Records provided Start Marker
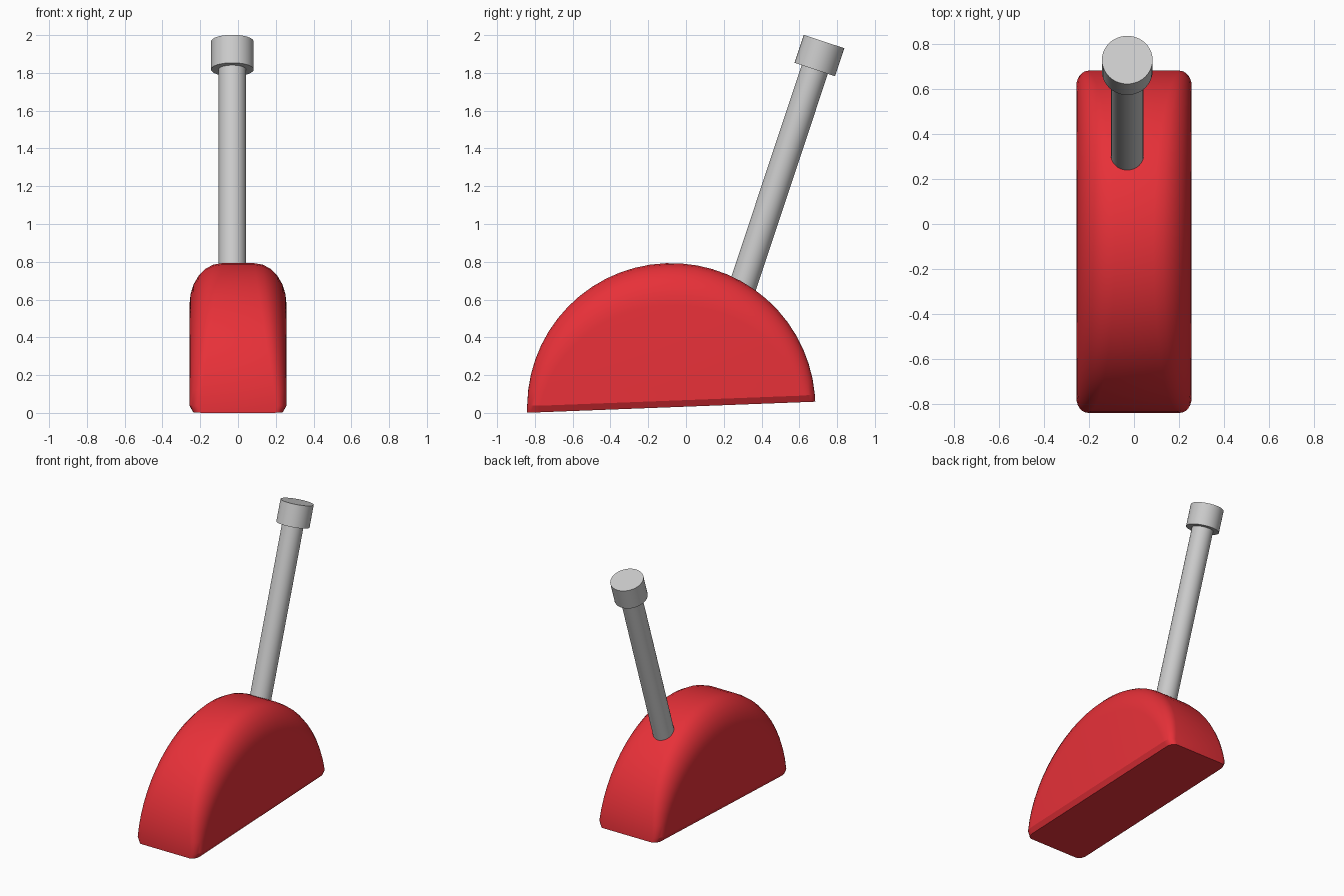
import bpy, bmesh
from math import sin, cos, pi, radians
from mathutils import Vector, Matrix

if "Cube" in bpy.data.objects:
    bpy.data.objects.remove(bpy.data.objects["Cube"])

red = bpy.data.materials.new("red_paint")
red.diffuse_color = (0.8, 0.03, 0.04, 1)
red.use_nodes = True
red.node_tree.nodes["Principled BSDF"].inputs["Base Color"].default_value = red.diffuse_color


def smooth(obj, angle):
    bpy.ops.object.select_all(action='DESELECT')
    obj.select_set(True)
    bpy.context.view_layer.objects.active = obj
    bpy.ops.object.shade_smooth_by_angle(angle=radians(angle))


# Half-disc body: rounded cross-sections swept around the arc
R, W, STEPS, ROUND = 0.763, 0.257, 28, 6


def section(theta, x_scale=1.0):
    s = sin(theta)
    rx, rr = 0.045 + 0.125 * s, 0.06 + 0.16 * s   # rounding grows to the top
    half = []
    for i in range(ROUND + 1):
        a = pi / 2 * i / ROUND
        half.append((W - rx + rx * cos(a), R - rr + rr * sin(a)))
    pts = half + [(-x, r) for x, r in reversed(half)]
    return [(x * x_scale, r * cos(theta), r * s) for x, r in pts]


bm = bmesh.new()
low = 0.05
thetas = [low + (pi - 2 * low) * i / STEPS for i in range(STEPS + 1)]
coords = [section(0, 0.92)] + [section(t) for t in thetas] + [section(pi, 0.92)]
rings = [[bm.verts.new(p) for p in ring] for ring in coords]
for a, b in zip(rings, rings[1:]):
    for i in range(len(a) - 1):
        bm.faces.new((a[i], b[i], b[i + 1], a[i + 1]))

# Flat sides, chamfered lower edges and underside
first, last = rings[0], rings[-1]
for k in (0, -1):
    bm.faces.new([r[k] for r in rings[1:-1]])
    bm.faces.new((first[k], rings[1][k], rings[-2][k], last[k]))
bm.faces.new(first + last[::-1])
bmesh.ops.recalc_face_normals(bm, faces=bm.faces)
mesh = bpy.data.meshes.new("body")
bm.to_mesh(mesh)
bm.free()
body = bpy.data.objects.new("body", mesh)
bpy.context.collection.objects.link(body)
body.location = (0, -0.078, 0.03)
body.rotation_euler.x = radians(2.2)
mesh.materials.append(red)
smooth(body, 25)


# Slanted handle: shaft and end cap share one axis
def rod(name, radius, start, end):
    start, end = Vector(start), Vector(end)
    d = end - start
    bpy.ops.mesh.primitive_cylinder_add(vertices=40, radius=radius, depth=d.length,
                                        location=(start + end) / 2,
                                        rotation=d.to_track_quat('Z', 'Y').to_euler())
    obj = bpy.context.object
    obj.name = name
    smooth(obj, 30)


tilt = radians(18.4)
axis = Vector((0, sin(tilt), cos(tilt)))
top = Vector((-0.03, 0.731, 1.966))
rod("handle_shaft", 0.073, top - axis * 1.42, top - axis * 0.1)
rod("handle_cap", 0.113, top - axis * 0.156, top)
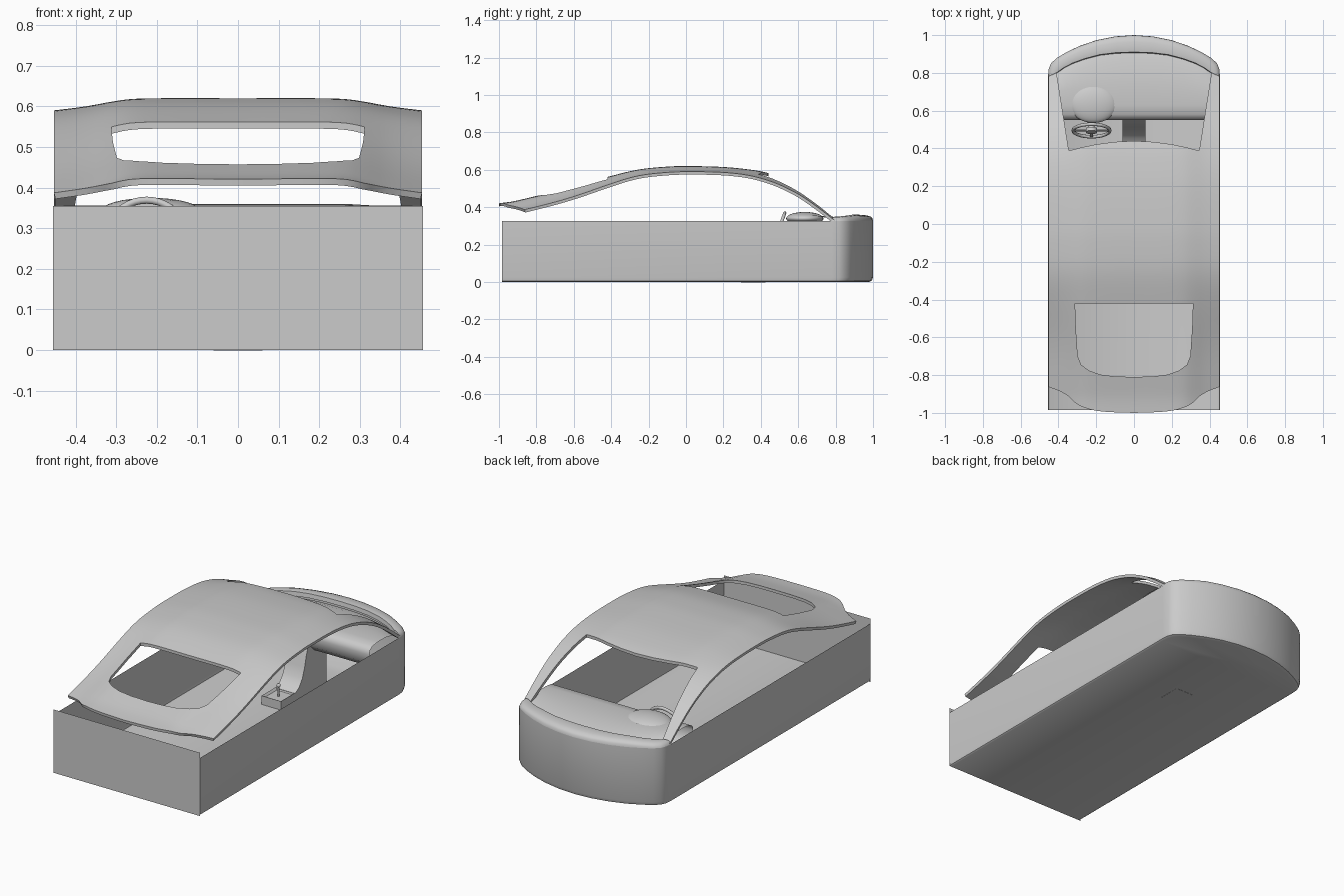
import bpy, bmesh
from math import radians, cos, sin, pi

if "Cube" in bpy.data.objects:
    bpy.data.objects.remove(bpy.data.objects["Cube"])


def interp(pts, t):
    """Smooth curve through (t, value) points."""
    t = max(pts[0][0], min(pts[-1][0], t))
    i = 0
    while i < len(pts) - 2 and t > pts[i + 1][0]:
        i += 1

    def slope(k):
        a, b = pts[max(k - 1, 0)], pts[min(k + 1, len(pts) - 1)]
        return (b[1] - a[1]) / (b[0] - a[0])
    (t0, v0), (t1, v1) = pts[i], pts[i + 1]
    h = t1 - t0
    s = (t - t0) / h
    return ((2*s**3 - 3*s**2 + 1) * v0 + (s**3 - 2*s**2 + s) * h * slope(i)
            + (3*s**2 - 2*s**3) * v1 + (s**3 - s**2) * h * slope(i + 1))


def make(name, verts, faces, angle=35):
    me = bpy.data.meshes.new(name)
    me.from_pydata(verts, [], faces)
    bm = bmesh.new()
    bm.from_mesh(me)
    bmesh.ops.recalc_face_normals(bm, faces=bm.faces)
    bm.to_mesh(me)
    bm.free()
    ob = bpy.data.objects.new(name, me)
    bpy.context.collection.objects.link(ob)
    return smooth(ob, angle)


def smooth(ob, angle=35):
    bpy.ops.object.select_all(action='DESELECT')
    ob.select_set(True)
    bpy.context.view_layer.objects.active = ob
    bpy.ops.object.shade_smooth_by_angle(angle=radians(angle))
    return ob


def loft(name, rows, extra=(), angle=35):
    """Skin a list of equal-length point rows."""
    n = len(rows[0])
    verts = [p for r in rows for p in r]
    faces = [(j*n + i, j*n + i + 1, (j+1)*n + i + 1, (j+1)*n + i)
             for j in range(len(rows) - 1) for i in range(n - 1)]
    return make(name, verts, faces + list(extra), angle)


def prism(name, poly, axis, lo, hi):
    """Extrude a 2D polygon along x (poly = y,z) or z (poly = x,y)."""
    put = (lambda p, h: (h, *p)) if axis == 'x' else (lambda p, h: (*p, h))
    n = len(poly)
    verts = [put(p, h) for h in (lo, hi) for p in poly]
    faces = [(i, (i+1) % n, n + (i+1) % n, n + i) for i in range(n)]
    return make(name, verts, faces + [tuple(range(n)), tuple(range(n, 2*n))])


def mirrored(half):
    """Half outline starting on x = 0, completed to both sides."""
    return [(-x, y) for x, y in reversed(half[1:])] + list(half)


# lower body: open tub with a bowed rear end
rear = mirrored([(0, 1), (.1, .993), (.2, .973), (.29, .942), (.36, .908), (.41, .878),
                 (.44, .85), (.452, .82), (.455, .78)])
outline = [(-.455, -.985)] + rear + [(.455, -.985)]
n = len(outline)
rings = [[(x * (1 - k), y * (1 - k) if y > 0 else y, z) for x, y in outline]
         for z, k in ((0, .025), (.006, .008), (.025, 0), (.327, 0))]
loft("body_tub", rings, [tuple(range(n))], 40)

# upright front panel, slightly taller than the sides
make("front_panel", [(-.455, -.985, 0), (.455, -.985, 0), (.455, -.985, .355), (-.455, -.985, .355)],
     [(0, 1, 2, 3)])

# rounded rear deck between the outline and the base of the screen
ARC = [(0, .91), (.1, .907), (.2, .893), (.3, .862), (.36, .835), (.41, .80), (.44, .775)]
arc = lambda x: interp(ARC, abs(x))
rows = []
for k, z in ((0, .327), (.03, .34), (.14, .35), (.4, .357), (.8, .36), (1, .358), (1.05, .335)):
    row = []
    for x, y in rear:
        xi = x * .41 / .455
        zz = z - .01 * max(0, (abs(x) - .3) / .155) * (z > .327)
        row.append((x + (xi - x) * k, y + (arc(xi) - y) * k, zz))
    rows.append(row)
loft("rear_deck", rows, angle=60)

# cabin shell: roof, sloping nose and screen pillars in one surface
CROWN = [(-1, .421), (-.93, .43), (-.87, .443), (-.7, .485), (-.4, .567), (-.25, .602), (-.1, .617),
         (0, .62), (.2, .615), (.35, .60), (.43, .585), (.5, .562), (.6, .515), (.7, .45), (.8, .375)]
DROP = [(-1, .06), (-.87, .058), (-.6, .055), (-.3, .035), (0, .03), (.3, .03), (.45, .04), (.8, .05)]
ACROSS = [(0, 0), (.2, 0), (.27, .08), (.32, .33), (.36, .58), (.40, .78), (.455, 1)]
NOSE = [(0, -1), (.15, -.994), (.23, -.982), (.3, -.955), (.35, -.91), (.4, -.882), (.455, -.862)]
xs = [-.453 + .906 * i / 44 for i in range(45)]
rows = []
for j in range(61):
    t = j / 60
    row = []
    for x in xs:
        y0 = interp(NOSE, abs(x))
        y = y0 + (.80 - y0) * t
        row.append((x, y, interp(CROWN, y) - interp(DROP, y) * interp(ACROSS, abs(x))))
    rows.append(row)
shell = loft("cabin_shell", rows)
if shell.data.polygons[0].normal.z < 0:
    shell.data.flip_normals()
sol = shell.modifiers.new("thickness", 'SOLIDIFY')
sol.thickness = .016
sol.offset = -1

# window openings cut straight down through the shell
window = mirrored([(0, -.81), (.1, -.807), (.18, -.797), (.24, -.775), (.28, -.745), (.298, -.70),
                   (.308, -.55), (.312, -.42)])
screen = mirrored([(0, .44), (.1, .435), (.2, .422), (.28, .405), (.345, .388), (.41, .80), (.42, .95)])
for cname, poly in (("window_cutter", window), ("screen_cutter", screen)):
    cutter = prism(cname, poly, 'z', .1, .9)
    cutter.hide_render = True
    mod = shell.modifiers.new(cname, 'BOOLEAN')
    mod.operation = 'DIFFERENCE'
    mod.solver = 'EXACT'
    mod.object = cutter
bpy.context.view_layer.objects.active = shell
for m in [m.name for m in shell.modifiers]:
    bpy.ops.object.modifier_apply(modifier=m)
for cname in ("window_cutter", "screen_cutter"):
    bpy.data.objects.remove(bpy.data.objects[cname])
smooth(shell, 35)

# dashboard: rolled section whose back edge follows the screen base
DASH = [(.80, .325, 1), (.77, .343, .8), (.70, .354, .3), (.63, .356, 0), (.58, .350, 0), (.556, .335, 0),
        (.55, .31, 0), (.555, .26, 0), (.59, .225, 0), (.66, .20, 0), (.76, .19, 0)]
dx = [-.43 + .86 * i / 24 for i in range(25)]
loft("dashboard", [[(x, y + k * (arc(x) - .80), z) for x in dx] for y, z, k in DASH], angle=50)

# instrument hood
bpy.ops.mesh.primitive_uv_sphere_add(segments=32, ring_count=16, location=(-.215, .635, .34))
hood = bpy.context.object
hood.name = "instrument_hood"
hood.scale = (.125, .10, .035)
smooth(hood, 60)

# centre console sweeping down from the dashboard
prism("centre_console", [(.42, .004), (.42, .045), (.455, .065), (.485, .105), (.505, .16), (.52, .22),
                         (.545, .29), (.57, .33), (.70, .33), (.70, .004)], 'x', -.06, .06)

# gear box with recessed tray, lever and knob
bm = bmesh.new()
bmesh.ops.create_cube(bm, size=1)
bmesh.ops.scale(bm, vec=(.12, .13, .05), verts=bm.verts)
bmesh.ops.translate(bm, vec=(0, .36, .024), verts=bm.verts)
top = [f for f in bm.faces if f.normal.z > .9]
bmesh.ops.inset_region(bm, faces=top, thickness=.014, depth=0)
bmesh.ops.translate(bm, vec=(0, 0, -.012), verts=top[0].verts)
me = bpy.data.meshes.new("gear_box")
bm.to_mesh(me)
bm.free()
bpy.context.collection.objects.link(bpy.data.objects.new("gear_box", me))
bpy.ops.mesh.primitive_cylinder_add(vertices=12, radius=.005, depth=.06, location=(0, .36, .065))
smooth(bpy.context.object).name = "gear_lever"
bpy.ops.mesh.primitive_uv_sphere_add(segments=16, ring_count=8, radius=.011, location=(0, .36, .098))
smooth(bpy.context.object).name = "gear_knob"

# steering wheel: rim, hub, spokes and column on one tilted frame
C, TILT = (-.225, .495, .278), radians(70)


def on_wheel(x, y, z):
    return (C[0] + x, C[1] + y * cos(TILT) - z * sin(TILT), C[2] + y * sin(TILT) + z * cos(TILT))


bpy.ops.mesh.primitive_torus_add(major_radius=.097, minor_radius=.009, major_segments=40,
                                 minor_segments=10, location=C, rotation=(TILT, 0, 0))
smooth(bpy.context.object, 60).name = "steering_rim"
for name, r, d, z in (("steering_hub", .03, .02, 0), ("steering_column", .015, .14, -.075)):
    bpy.ops.mesh.primitive_cylinder_add(vertices=20, radius=r, depth=d, location=on_wheel(0, 0, z),
                                        rotation=(TILT, 0, 0))
    smooth(bpy.context.object).name = name
for i, a in enumerate((0, pi, -pi / 2)):
    sx, sy = cos(a), sin(a)
    bpy.ops.mesh.primitive_cube_add(size=1, location=on_wheel(.06 * sx, .06 * sy, 0), rotation=(TILT, 0, 0))
    ob = bpy.context.object
    ob.name = "steering_spoke_%d" % (i + 1)
    ob.scale = (.075 * abs(sx) + .016 * abs(sy), .016 * abs(sx) + .075 * abs(sy), .008)
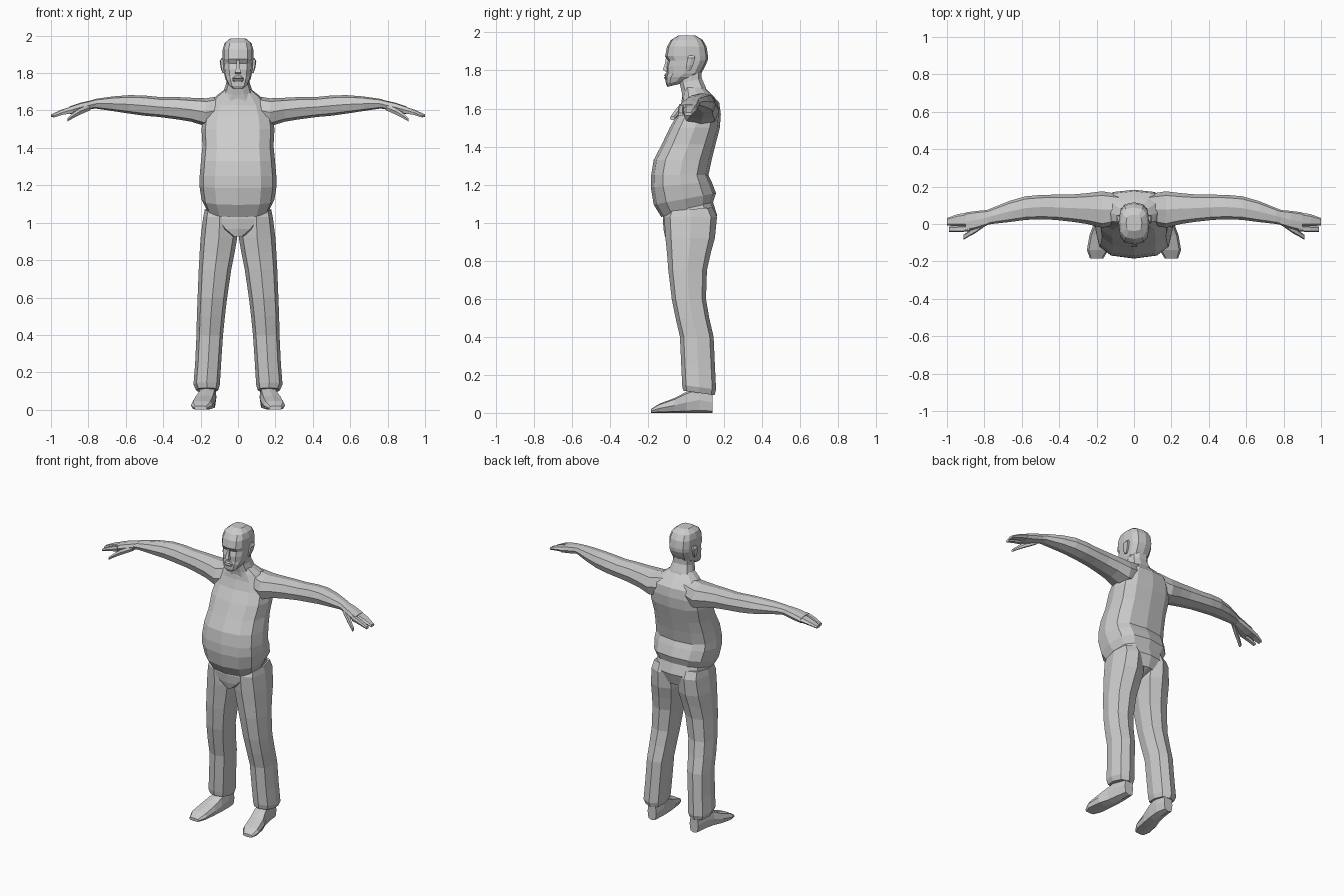
import bpy, bmesh, math
from mathutils import Vector

grey = bpy.data.materials.new("plain grey")
grey.diffuse_color = (0.6, 0.6, 0.6, 1)


def power(v, e):
    return math.copysign(abs(v) ** e, v) if abs(v) > 1e-6 else 0.0


def loft(name, axis, sections, n=8, e=0.75, mirror=False, turn=0.0):
    """Skin rounded sections (position, a0, a1, b0, b1[, tilt]) along an axis."""
    bm = bmesh.new()
    rings = []
    for s in sections:
        pos, a0, a1, b0, b1 = s[:5]
        tilt = s[5] if len(s) > 5 else 0
        ring = []
        for i in range(n):
            t = 2 * math.pi * (i + turn) / n
            ca, cb = power(math.cos(t), e), power(math.sin(t), e)
            a = (a0 + a1) / 2 + (a1 - a0) / 2 * ca
            b = (b0 + b1) / 2 + (b1 - b0) / 2 * cb
            p = pos + tilt * cb
            co = {"x": (p, a, b), "y": (a, p, b), "z": (a, b, p)}[axis]
            ring.append(bm.verts.new(Vector(co)))
        rings.append(ring)
    for r, q in zip(rings, rings[1:]):
        for i in range(n):
            j = (i + 1) % n
            bm.faces.new((r[i], r[j], q[j], q[i]))
    bm.faces.new(rings[0])
    bm.faces.new(rings[-1])
    bmesh.ops.recalc_face_normals(bm, faces=bm.faces[:])
    me = bpy.data.meshes.new(name)
    bm.to_mesh(me)
    bm.free()
    me.materials.append(grey)
    ob = bpy.data.objects.new(name, me)
    bpy.context.collection.objects.link(ob)
    if mirror:
        ob.modifiers.new("Mirror", "MIRROR")
    return ob


def sym(rows):
    """Rows (z, half_width, y_front, y_back[, tilt]) to centred sections."""
    return [(r[0], -r[1], r[1], *r[2:]) for r in rows]


# Shirt with a round belly, rising into the shoulders
loft("shirt_body", "z", sym([
    (1.065, .165, -.13, .14, .035), (1.125, .195, -.17, .158, .03),
    (1.20, .207, -.185, .135, .015), (1.25, .205, -.183, .118),
    (1.33, .198, -.17, .135), (1.41, .19, -.128, .155),
    (1.50, .195, -.085, .178), (1.57, .185, -.045, .183),
    (1.63, .16, -.025, .175), (1.675, .12, -.018, .135),
    (1.71, .075, -.015, .10)]), n=12)

# Arms, wide at the shoulder and thin at the wrist
loft("arm", "x", [
    (.08, .0, .16, 1.53, 1.68), (.17, -.02, .175, 1.515, 1.665),
    (.25, .0, .165, 1.54, 1.668), (.33, .012, .158, 1.553, 1.672),
    (.42, .022, .157, 1.565, 1.672), (.50, .025, .155, 1.572, 1.68),
    (.58, .022, .148, 1.583, 1.682), (.67, .01, .122, 1.597, 1.675),
    (.76, .0, .085, 1.61, 1.662), (.80, -.008, .07, 1.607, 1.65)], mirror=True)

# Flat hands with a separate thumb and two finger groups
loft("palm", "x", [
    (.78, -.005, .075, 1.608, 1.655), (.84, -.025, .07, 1.592, 1.642),
    (.90, -.04, .062, 1.58, 1.622)], n=8, e=.6, mirror=True)
loft("fingers", "x", [
    (.88, -.012, .064, 1.588, 1.626), (.945, -.012, .052, 1.578, 1.605),
    (1.0, -.008, .032, 1.563, 1.58)], n=6, e=.6, mirror=True)
loft("index_finger", "x", [
    (.88, -.04, -.008, 1.585, 1.625), (.94, -.043, -.012, 1.575, 1.604),
    (.99, -.042, -.014, 1.56, 1.578)], n=6, e=.6, mirror=True)
loft("thumb", "x", [
    (.79, -.008, .03, 1.60, 1.635), (.85, -.05, -.012, 1.573, 1.612),
    (.88, -.066, -.035, 1.558, 1.59), (.912, -.085, -.058, 1.54, 1.56)],
    n=6, e=.7, mirror=True)

# Neck leaning forward into the skull
loft("neck", "z", sym([
    (1.65, .10, -.02, .125), (1.70, .078, -.025, .105, .015),
    (1.745, .063, -.035, .085, .015), (1.82, .06, -.04, .085)]), n=10)

# Head with chin, lips, eye hollows and brow
loft("head", "z", sym([
    (1.722, .03, -.098, -.03, .008), (1.74, .052, -.106, .0, .01),
    (1.765, .066, -.108, .045), (1.785, .072, -.102, .08),
    (1.82, .077, -.104, .10), (1.852, .08, -.095, .114),
    (1.875, .082, -.11, .116), (1.925, .082, -.1, .108),
    (1.96, .072, -.08, .088), (1.985, .042, -.038, .05)]), n=12, e=.7)
loft("nose", "z", sym([
    (1.795, .02, -.112, -.09), (1.803, .022, -.128, -.09),
    (1.83, .013, -.117, -.085), (1.87, .01, -.108, -.085)]),
    n=4, e=1, turn=.5)
loft("lips", "z", sym([
    (1.752, .022, -.110, -.09), (1.762, .03, -.116, -.09),
    (1.768, .032, -.109, -.09), (1.774, .03, -.116, -.09),
    (1.783, .016, -.109, -.09)]), n=8)
loft("ear", "z", [
    (1.80, .07, .083, .0, .025), (1.83, .07, .093, .0, .04),
    (1.865, .072, .098, .005, .05), (1.88, .072, .088, .015, .045)],
    n=6, mirror=True)

# Trousers: one seat and two straight legs
loft("trouser_seat", "z", sym([
    (.925, .03, -.11, .06), (.965, .11, -.118, .14),
    (1.03, .18, -.122, .163, .01), (1.09, .165, -.12, .14, .025)]), n=12)
loft("trouser_leg", "z", [
    (1.07, .02, .178, -.10, .14, .01), (1.03, .01, .186, -.115, .163),
    (.92, .004, .20, -.108, .152), (.84, .018, .205, -.10, .13),
    (.75, .036, .21, -.093, .11), (.60, .058, .216, -.075, .105),
    (.50, .07, .22, -.055, .122), (.40, .08, .222, -.032, .145),
    (.25, .09, .229, -.025, .152), (.135, .097, .238, -.02, .158, -.012),
    (.105, .105, .225, -.015, .15, -.012)], mirror=True)

# Shoes with flat soles and low toes
loft("shoe", "y", [
    (-.185, .165, .235, 0, .02), (-.14, .137, .252, 0, .048),
    (-.06, .125, .238, 0, .078), (.0, .118, .215, 0, .11),
    (.07, .115, .202, 0, .135), (.14, .125, .19, .0, .11)],
    n=8, e=.6, mirror=True)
Records provided End Marker
◆ **Work item**
Working through the records, copy each line in which the word "verts" appears.

◆ **Answer to the problem**
rings = [[bm.verts.new(p) for p in ring] for ring in coords]
def make(name, verts, faces, angle=35):
    me.from_pydata(verts, [], faces)
    verts = [p for r in rows for p in r]
    return make(name, verts, faces + list(extra), angle)
    verts = [put(p, h) for h in (lo, hi) for p in poly]
    return make(name, verts, faces + [tuple(range(n)), tuple(range(n, 2*n))])
bmesh.ops.scale(bm, vec=(.12, .13, .05), verts=bm.verts)
bmesh.ops.translate(bm, vec=(0, .36, .024), verts=bm.verts)
bmesh.ops.translate(bm, vec=(0, 0, -.012), verts=top[0].verts)
            ring.append(bm.verts.new(Vector(co)))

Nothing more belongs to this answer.